Friday, July 14, 2017

Uber or Lyft in Bike Lane? City of Chicago Training PROHIBITS Ride Share Cars in Bike Lanes

For a lot of people trying to get around Chicago, rideshare companies like Lyft and Uber have a made a big difference when it comes to the ease and comfort of getting around the city by car. That is why it is ironic that many Uber and Lyft drivers routinely use dedicated bike lanes to pick up or drop off passengers. This repeated pattern by rideshare drivers forces bicyclists out of their dedicated space and into the lanes for motor vehicle traffic. This act is discourteous, dangerous and a great source of frustration for Chicago bicyclists. Most importantly, it is also illegal and against the training for ride share drivers. 

Chicago Ride Share Rules Are Designed to Protect Bicyclists
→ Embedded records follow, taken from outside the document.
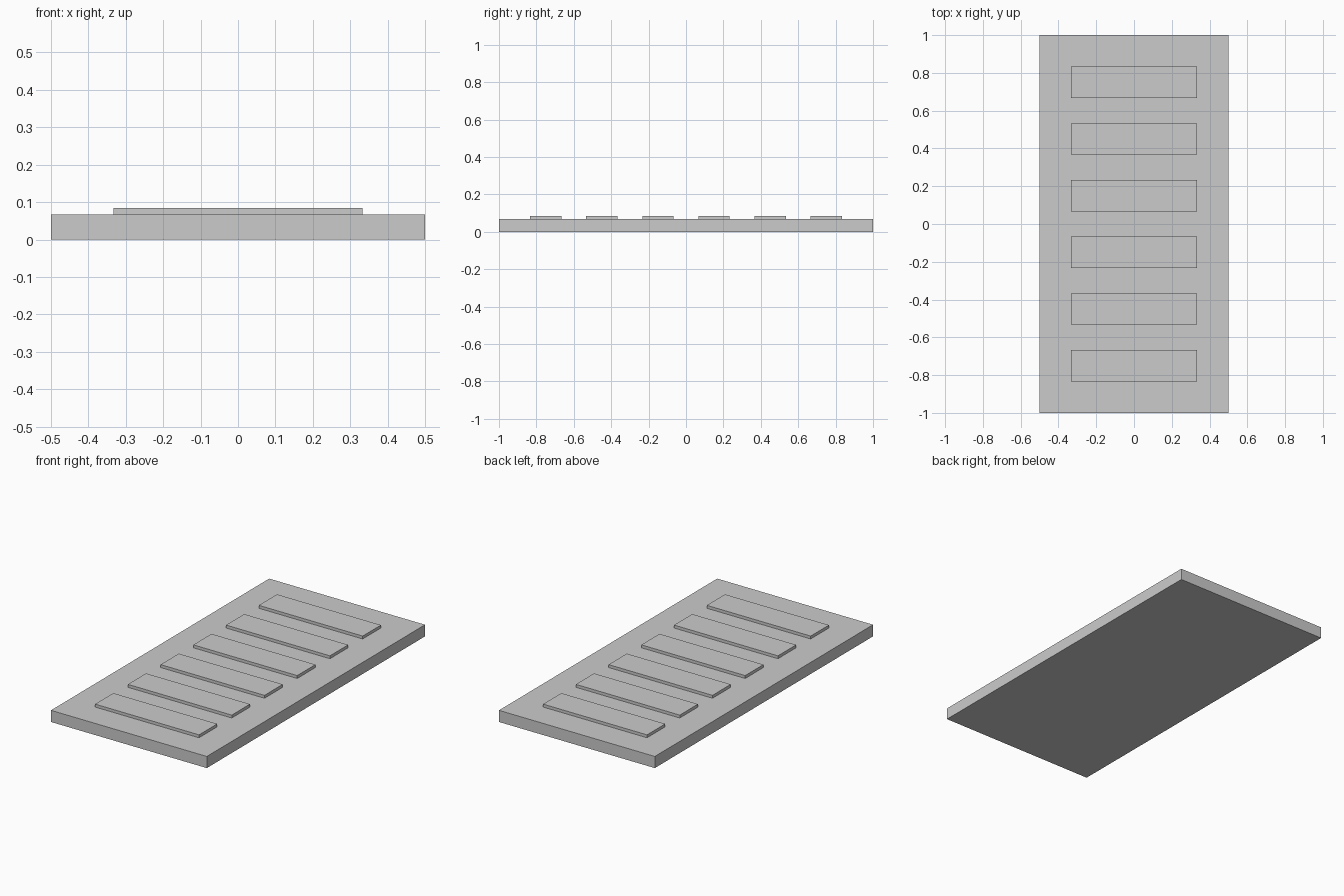
import bpy

if "Cube" in bpy.data.objects:
    bpy.data.objects.remove(bpy.data.objects["Cube"])

SLAB_TOP = 0.0675
BAR_TOP = 0.0845


def box(name, size, center_y, z0, z1):
    bpy.ops.mesh.primitive_cube_add(size=1, location=(0, center_y, (z0 + z1) / 2))
    obj = bpy.context.object
    obj.name = name
    obj.scale = (size[0], size[1], z1 - z0)
    bpy.ops.object.transform_apply(location=False, rotation=False, scale=True)
    return obj


# Flat base slab
box("base_slab", (1.0, 2.0), 0, 0, SLAB_TOP)

# Six evenly spaced raised bars
for i in range(6):
    box(f"raised_bar_{i + 1}", (0.6667, 0.1667), -0.75 + 0.3 * i, SLAB_TOP, BAR_TOP)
Section 9-115-150 of the Municipal Code of Chicago requires that all "transportation network drivers" (such as Uber, Lyft, etc.) to successfully complete an online or in-person transportation network driver training program. The program includes guidelines on safely picking-up and dropping-off passengers. Dangerous Driving Behavior No. 6: Safe Pick-Up and Drop-Off gives the following clear rules:
  • Passengers and driver cannot open car doors into traffic.
  • Drivers can NEVER stop, stand, or park in a bike lane. Passengers cannot be dropped off in a bike lane.
  • DOORING is opening a car door into the path of an oncoming cyclist. It is punishable by fines up to $1,000.
  • Pull all the way over to the curb when picking up or dropping off a passenger. DO NOT BLOCK travel lane.
Here are copies of the City of Chicago's "Transportation Network Driver Training Curriculum Components" 

Transportation Network Driver Training Curriculum Components - Page 1 of 2

Transportation Network Driver Training Curriculum Components - Page 2 of 2
Uber's Internal Instructions to Drivers is to Respect Bicyclists

Uber’s own “Where to Drive” webpage also advises drivers to "be cautious of bikers and to avoid driving in the bike lanes." Unfortunately, many Uber/Lyft drivers simply disregard these important instructions and all too often illegally infringe on bicycle lanes. Bicycle lanes were designed to enhance protection for bicyclists and make the road safer for everyone. However, bicyclists are still being injured way too often in their own specifically designated lanes. 

As referenced above, a very common bicycle accident involving Uber/Lyft drivers is a “dooring” because drivers drop off their passengers while being pulled over in the bicycle lane. Drivers are expected to safely cross the bicycle lane and pull over to the curb completely, so they can pick-up and drop-off their passengers safely without disrupting bicycle traffic.

City of Chicago and State of Illinois Laws Prohibit Doorings

In addition to Municipal Code of Chicago, the Illinois Vehicle Code also designates discharging a passenger into the bike lane as illegal. Section 11-1407 of the Illinois Vehicle Code states:

No person shall open the door of a vehicle on the side available to moving traffic unless and until it is reasonably safe to do so, and can be done without interfering with the movement of other traffic, nor shall any person leave a door open on the side of a vehicle available to moving traffic for a period of time longer than necessary to load or unload passengers.” 
It is extremely important for drivers, and passengers alike, to be alert when they enter and exit vehicles. Bicyclists ride on the road to the right side of motor vehicle traffic, which forces them to ride very closely to the curb, or more often, very close to cars that are parked there. Common sense dictates that if someone suddenly opens their car door into the path of an oncoming bicyclist, the chance of them being able to stop in time and avoid colliding with the door is very minimal – and sadly, the injuries can be very catastrophic. By law, it is the driver’s and passenger’s responsibility to only open the car door when it is safe to do so, as the fate of avoiding a “dooring” is essentially in their hands.